Food assistance allows spending at local farmers markets

  • Customers browse the produce at Red Fire Farm’s produce stand at a Greenfield Winter Farmers Market. RECORDER FILE PHOTO/Matt Burkhartt


For the Gazette
Tuesday, February 13, 2018

So, there I was at the Winter Farmers Market at Greenfield’s Four Corners School, as I normally am on the first Saturday of every month, and I kept seeing this little sign that read “HIP,” and “HIP eligible.” Now, I consider myself to be hip — totally ready to rap about jazz greats like Miles, Trane, Bird and Monk. So, I bellied over to the nearest HIP booth, which just happened to belong to my old friends Erv and Gloria Meluleni of Coyote Hill Farm in Bernardston. “Yo!” I said to Gloria.

I quickly discovered that I was way off. HIP stands for the Healthy Incentives Program, which allows people to extend their Supplemental Nutritional Assistance Program (SNAP) allocation by buying fresh vegetables and fruit from local farm retailers, and getting an instant rebate that can be spent on any SNAP eligible purchase — including those of a non-vegetable kingdom.

This means that you could buy some fresh leeks and squash (perfect for a winter soup) from Erv and Gloria, and then take your rebate next door to Natty Hussey of Bostrom Farm where you can spend the SNAP dollars on some masterful bacon (for that same winter soup, or perhaps for roast Brussels sprouts).

In the process, you would leave with some terrific farm-fresh items, having boosted at least two local farm retailers and having saved a pretty penny on your SNAP card. This I absolutely consider to be HIP. It is downright cool!

Devon Whitney-Deal of Beaumont’s Berries in Conway manages the Local Hero Program for CISA. Whitney-Deal who was on hand in a third-and-unofficial-capacity helping people sign on to HIP, explained HIP-eligible purchases can be made at farmers markets, farm stands or mobile markets or through CSA farm shares.

There are, she added, monthly limits: $40 for one to two people, $60 for three to five people or $80 for six or more people. But the benefit is too valuable to be quiet about.

“We can’t food bank ourselves out of hunger and nutrition problems,” said Whitney-Deal. “This is federal money with a state match, and we’ll do a lot of outreach to keep it going.

Retailers and customers agree.

“We all set,” said Mariline Wheeler, who was shopping the HIP farm booths with her friend Mercy McLaughlin. “It’s a lot better than a food pantry.”

“It’s been very good for us and our customers,” said Ben Clark of Clarkdale Fruit Farms in Deerfield.

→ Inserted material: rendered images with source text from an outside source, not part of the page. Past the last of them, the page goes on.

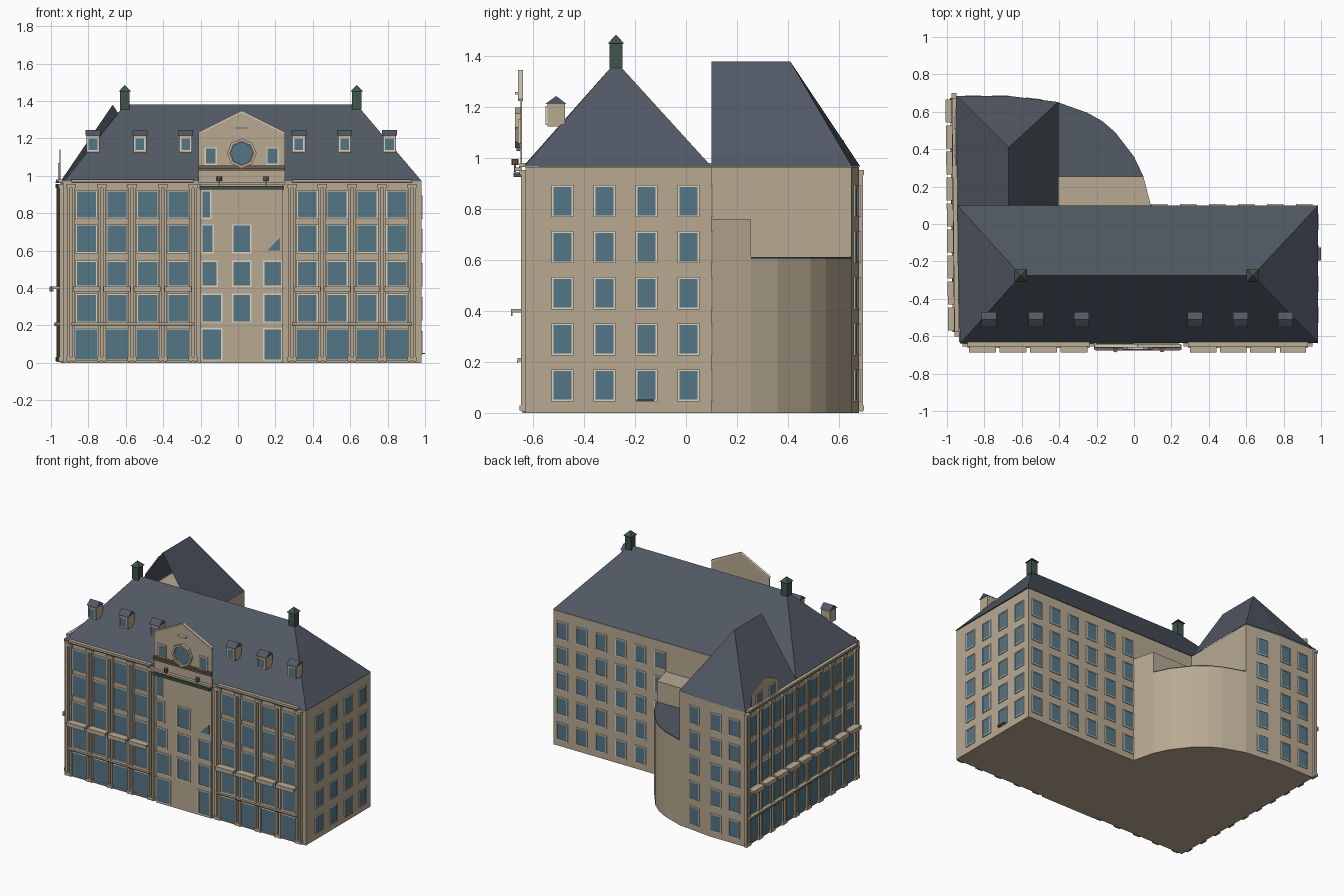
import bpy, bmesh, math
from mathutils import Matrix, Vector

if "Cube" in bpy.data.objects:
    bpy.data.objects.remove(bpy.data.objects["Cube"])

def mat(name, c):
    m = bpy.data.materials.new(name)
    m.diffuse_color = (*c, 1)
    m.use_nodes = True
    m.node_tree.nodes["Principled BSDF"].inputs["Base Color"].default_value = m.diffuse_color
    return m

STONE = mat("stone", (0.48, 0.40, 0.29))
TRIM = mat("trim", (0.50, 0.42, 0.31))
CREAM = mat("cream", (0.72, 0.66, 0.54))
SLATE = mat("slate", (0.085, 0.10, 0.13))
GLASS = mat("glass", (0.09, 0.18, 0.24))
GREEN = mat("green", (0.05, 0.09, 0.07))
BROWN = mat("brown", (0.16, 0.12, 0.09))

parts = {}          # name -> (bmesh, material)
I = Matrix.Identity(4)

def part(name, material):
    if name not in parts:
        parts[name] = (bmesh.new(), material)
    return parts[name][0]

def box(name, material, c, s, m=I, tilt=0):
    """Box at centre c with size s, tilted about y, inside frame m."""
    M = m @ Matrix.Translation(c) @ Matrix.Rotation(tilt, 4, 'Y') @ Matrix.Diagonal((*s, 1))
    bmesh.ops.create_cube(part(name, material), size=1, matrix=M)

def cone(name, material, c, r1, r2, h, n, m=I):
    bmesh.ops.create_cone(part(name, material), cap_ends=True, segments=n, radius1=r1,
                          radius2=r2, depth=h, matrix=Matrix.Translation(c) @ m)

def faces(name, material, pts, idx):
    bm = part(name, material)
    v = [bm.verts.new(p) for p in pts]
    for f in idx:
        bm.faces.new([v[i] for i in f])

def extrude(name, material, outline, d, m=I):
    """Prism: outline in local xy, extruded by vector d."""
    n = len(outline)
    lo = [m @ Vector(p) for p in outline]
    hi = [m @ (Vector(p) + Vector(d)) for p in outline]
    faces(name, material, lo + hi, [range(n - 1, -1, -1), range(n, 2 * n)] +
          [(i, (i + 1) % n, n + (i + 1) % n, n + i) for i in range(n)])

def block(name, material, plan, z0, z1):
    extrude(name, material, [(x, y, z0) for x, y in plan], (0, 0, z1 - z0))

def wall(a, b):
    """Frame on a wall running a to b: x along it, -y outward."""
    dx, dy = b[0] - a[0], b[1] - a[1]
    return Matrix.Translation((*a, 0)) @ Matrix.Rotation(math.atan2(dy, dx), 4, 'Z')

def window(name, m, x, z0, z1, w, off=0.0):
    h, zc, t = z1 - z0, (z0 + z1) / 2, 0.007
    box(name + "_glass", GLASS, (x, -off, zc), (w, 0.006, h), m)
    for s in (-1, 1):
        box(name + "_frame", CREAM, (x + s * (w + t) / 2, -off, zc), (t, 0.012, h + 2 * t), m)
        box(name + "_frame", CREAM, (x, -off, zc + s * (h + t) / 2), (w, 0.012, t), m)

# Main masses
FL, FR, BR, BL = (-0.935, -0.63), (0.98, -0.63), (0.98, 0.10), (-0.945, 0.10)
WL = (-0.95, 0.68)
block("main_block", STONE, [FL, FR, BR, BL], 0, 0.965)
block("rear_wing", STONE, [BL, (-0.405, 0.10), (-0.405, 0.65), (-0.67, 0.68), WL], 0, 0.965)
curve = [(0.05, 0.255), (0.0, 0.36), (-0.1, 0.49), (-0.17, 0.55), (-0.25, 0.595), (-0.405, 0.65)]
block("curved_wing", STONE, [(-0.405, 0.255)] + curve, 0, 0.605)
block("curved_wing_roof", SLATE, [(-0.405, 0.255)] + curve, 0.605, 0.613)
block("stair_block", STONE, [(-0.405, 0.10), (0.09, 0.10), (0.05, 0.255), (-0.405, 0.255)], 0, 0.76)

# Hipped main roof and open-ended wing roof
faces("main_roof", SLATE, [(-0.93, -0.64, 0.968), (0.985, -0.635, 0.968), (0.985, 0.10, 0.968),
      (-0.945, 0.10, 0.968), (-0.605, -0.275, 1.38), (0.635, -0.275, 1.38)],
      [(0, 1, 5, 4), (1, 2, 5), (2, 3, 4, 5), (3, 0, 4), (3, 2, 1, 0)])
faces("wing_roof", SLATE, [(-0.95, 0.10, 0.968), (-0.67, 0.10, 1.38), (-0.405, 0.10, 0.968),
      (-0.95, 0.685, 0.968), (-0.67, 0.41, 1.38), (-0.405, 0.652, 0.968), (-0.67, 0.685, 0.968)],
      [(0, 1, 4, 3), (1, 2, 5, 4), (3, 4, 6), (6, 4, 5)])

# Street facades: tall windows, paired piers, ledges
ROWS = [(0.018, 0.178), (0.222, 0.363), (0.412, 0.54), (0.592, 0.733), (0.777, 0.915)]

def street(name, m, cols, pitch):
    for x in cols:
        for i, (a, b) in enumerate(ROWS):
            window(name + "_window", m, x, a, b, pitch * (0.72 if i == 0 else 0.63), 0.004)
        box(name + "_balcony", TRIM, (x, -0.029, 0.402), (pitch * 0.88, 0.058, 0.014), m)
        box(name + "_balcony", BROWN, (x, -0.055, 0.388), (pitch * 0.88, 0.006, 0.016), m)
    lo, hi = cols[0] - pitch / 2, cols[-1] + pitch / 2
    for k in range(len(cols) + 1):
        x = lo + k * pitch
        for s in (-0.014, 0.014):
            box(name + "_pier", TRIM, (x + s, -0.009, 0.48), (0.014, 0.020, 0.95), m)
        for z in (0.02, 0.945):
            box(name + "_pier", TRIM, (x, -0.012, z), (0.05, 0.026, 0.02), m)
    mid, w = (lo + hi) / 2, hi - lo
    for z, d, h in ((0.208, 0.032, 0.014), (0.973, 0.024, 0.016)):
        box(name + "_band", TRIM, (mid, -d / 2, z), (w, d, h), m)
        box(name + "_band_edge", BROWN, (mid, -d, z - h / 2), (w, 0.004, 0.006), m)

front = Matrix.Translation((0, -0.63, 0))
street("front_left", front, [-0.81, -0.647, -0.483, -0.32], 0.163)
street("front_right", front, [0.37, 0.53, 0.69, 0.85], 0.16)
street("west", wall(WL, FL), [0.075 + 0.139 * k for k in range(9)], 0.139)

# Central bay with partly covered windows
box("central_bay", STONE, (0.02, -0.636, 0.475), (0.44, 0.014, 0.95))
bay = Matrix.Translation((0, -0.643, 0))
for i, (a, b) in enumerate(ROWS):
    if 1 <= i <= 3:
        window("bay_window", bay, 0.02, a, b, 0.09)
    if i <= 2:
        window("bay_window", bay, 0.185, a, b, 0.088)
    w = (0.1, 0.1, 0.075, 0.055, 0.04)[i]
    window("bay_window", bay, -0.19 + w / 2, a, b, w)
extrude("bay_window_glass", GLASS, [(0.155, -0.002, 0.60), (0.225, -0.002, 0.60), (0.225, -0.002, 0.67)],
        (0, -0.004, 0), bay)

# Front gable sheet with round window
extrude("front_gable", STONE, [(-0.21, -0.645, 0.95), (0.25, -0.645, 0.95), (0.25, -0.645, 1.23),
        (0.02, -0.645, 1.345), (-0.21, -0.645, 1.23)], (0, -0.006, 0))
for s in (-1, 1):
    box("gable_coping", CREAM, (0.02 + s * 0.115, -0.65, 1.286), (0.257, 0.018, 0.009), I,
        s * math.atan2(0.115, 0.23))
    window("gable_window", Matrix.Translation((0, -0.653, 0)), 0.02 + s * 0.165, 1.065, 1.145, 0.052)
box("gable_ornament", CREAM, (0.02, -0.662, 1.255), (0.06, 0.02, 0.01))
cone("round_window", GLASS, (0.02, -0.655, 1.12), 0.062, 0.062, 0.012, 8, Matrix.Rotation(math.pi / 2, 4, 'X'))
for k in range(8):
    a = k * math.pi / 4 + math.pi / 8
    box("round_window_ring", TRIM, (0.02 + 0.066 * math.sin(a), -0.66, 1.12 + 0.066 * math.cos(a)),
        (0.06, 0.024, 0.014), I, a)
box("gable_band", BROWN, (0.02, -0.655, 1.035), (0.46, 0.02, 0.014))
box("gable_band", TRIM, (0.02, -0.655, 1.05), (0.46, 0.014, 0.012))

# Central canopy and lamps
box("canopy", GREEN, (0.02, -0.66, 0.935), (0.45, 0.034, 0.018))
box("canopy_edge", TRIM, (0.02, -0.66, 0.957), (0.47, 0.026, 0.014))
for x in (-0.10, 0.15):
    box("lamp_post", BROWN, (x, -0.672, 0.972), (0.008, 0.008, 0.05))
    cone("lamp", BROWN, (x, -0.672, 0.985), 0.014, 0.014, 0.024, 8)

# Side gable sheet over the west facade
extrude("west_gable", STONE, [(-0.955, 0.62, 0.96), (-0.955, 0.31, 0.96), (-0.955, 0.31, 1.07),
        (-0.955, 0.465, 1.14), (-0.955, 0.62, 1.07)], (0.006, 0, 0))
for y in (0.54, 0.39):
    window("west_gable_window", wall((-0.956, y), (-0.956, y - 1)), 0, 0.99, 1.06, 0.05)

# Dormers
for x in (-0.775, -0.525, -0.28, 0.325, 0.57, 0.81):
    box("dormer", STONE, (x, -0.51, 1.17), (0.07, 0.07, 0.09))
    window("dormer_window", Matrix.Translation((x, -0.546, 0)), 0, 1.138, 1.198, 0.046)
    extrude("dormer_roof", SLATE, [(x - 0.04, -0.552, 1.214), (x - 0.04, -0.47, 1.214),
            (x - 0.04, -0.51, 1.245)], (0.08, 0, 0))

# Roof vents on the ridge ends
for x in (-0.605, 0.635):
    box("roof_vent", GREEN, (x, -0.275, 1.405), (0.05, 0.05, 0.10))
    cone("vent_cap", GREEN, (x, -0.275, 1.468), 0.047, 0.0, 0.035, 4, Matrix.Rotation(math.pi / 4, 4, 'Z'))

# Plain side and rear windows
def plain(name, m, cols, w):
    for x in cols:
        for k in range(5):
            z = 0.108 + 0.181 * k
            window(name, m, x, z - 0.056, z + 0.056, w, 0.001)

plain("east_window", wall(FR, BR), [0.145, 0.31, 0.475, 0.64], 0.072)
plain("back_window", wall(BR, BL), [0.07 + 0.155 * k for k in range(6)], 0.075)
plain("wing_window", wall((-0.67, 0.68), WL), [0.045, 0.19], 0.072)
plain("wing_window", wall((-0.405, 0.65), (-0.67, 0.68)), [0.13], 0.072)
box("east_sill", BROWN, (0.99, -0.16, 0.05), (0.02, 0.07, 0.006))

# Build objects
for name, (bm, material) in parts.items():
    bmesh.ops.recalc_face_normals(bm, faces=bm.faces)
    me = bpy.data.meshes.new(name)
    bm.to_mesh(me)
    bm.free()
    me.materials.append(material)
    bpy.context.collection.objects.link(bpy.data.objects.new(name, me))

David Paysnick of Rainbow Harvest Farm in Greenfield, manages the Winter Farmers Market. He said that while HIP rebates account for an important part of his overall business, it is underutilized.

“For all those who use the program, there are hundreds, if not thousands, who don’t know about it,” he said.

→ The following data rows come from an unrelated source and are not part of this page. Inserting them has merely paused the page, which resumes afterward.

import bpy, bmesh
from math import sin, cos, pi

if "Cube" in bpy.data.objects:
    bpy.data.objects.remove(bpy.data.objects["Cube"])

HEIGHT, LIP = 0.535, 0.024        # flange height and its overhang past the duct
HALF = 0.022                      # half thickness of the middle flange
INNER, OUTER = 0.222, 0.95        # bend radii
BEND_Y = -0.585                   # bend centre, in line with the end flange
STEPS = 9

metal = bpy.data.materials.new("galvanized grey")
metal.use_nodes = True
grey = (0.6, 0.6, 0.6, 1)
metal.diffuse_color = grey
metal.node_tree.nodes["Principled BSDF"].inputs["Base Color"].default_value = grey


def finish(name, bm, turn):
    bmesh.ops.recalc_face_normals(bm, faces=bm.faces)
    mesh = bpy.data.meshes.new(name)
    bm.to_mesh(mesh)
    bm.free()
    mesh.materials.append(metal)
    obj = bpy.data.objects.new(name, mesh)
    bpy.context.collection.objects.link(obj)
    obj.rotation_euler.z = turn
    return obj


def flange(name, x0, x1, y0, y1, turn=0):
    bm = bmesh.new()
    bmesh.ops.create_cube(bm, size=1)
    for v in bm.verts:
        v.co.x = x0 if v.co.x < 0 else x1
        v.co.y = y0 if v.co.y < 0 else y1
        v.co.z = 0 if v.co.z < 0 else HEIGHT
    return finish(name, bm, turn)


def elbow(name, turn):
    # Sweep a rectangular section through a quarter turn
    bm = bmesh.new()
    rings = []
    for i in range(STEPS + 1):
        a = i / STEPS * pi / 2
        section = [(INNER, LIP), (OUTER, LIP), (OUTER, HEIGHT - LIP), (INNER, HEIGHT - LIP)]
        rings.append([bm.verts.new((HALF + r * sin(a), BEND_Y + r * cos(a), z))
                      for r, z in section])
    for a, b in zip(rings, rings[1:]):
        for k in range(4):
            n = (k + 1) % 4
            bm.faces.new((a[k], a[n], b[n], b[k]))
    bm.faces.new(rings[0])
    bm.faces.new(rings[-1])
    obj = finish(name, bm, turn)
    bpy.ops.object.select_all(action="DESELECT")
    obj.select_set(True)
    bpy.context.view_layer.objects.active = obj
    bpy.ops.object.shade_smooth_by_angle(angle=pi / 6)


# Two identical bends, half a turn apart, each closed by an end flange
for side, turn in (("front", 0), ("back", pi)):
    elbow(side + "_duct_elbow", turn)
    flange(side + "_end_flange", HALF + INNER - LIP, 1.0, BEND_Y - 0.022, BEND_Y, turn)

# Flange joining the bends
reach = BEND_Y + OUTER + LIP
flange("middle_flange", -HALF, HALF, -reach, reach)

To learn more about HIP, visit: bit.ly/2qqOhwc. To learn more about SNAP eligibility, visit: bit.ly/2ElBBgP. There is also a local HIP Facebook page at: www.facebook.com/HIP.PioneerValley/

Wesley Blixt is a freelance writer who lives in Greenfield. He can be reached at wesleyblixt@me.com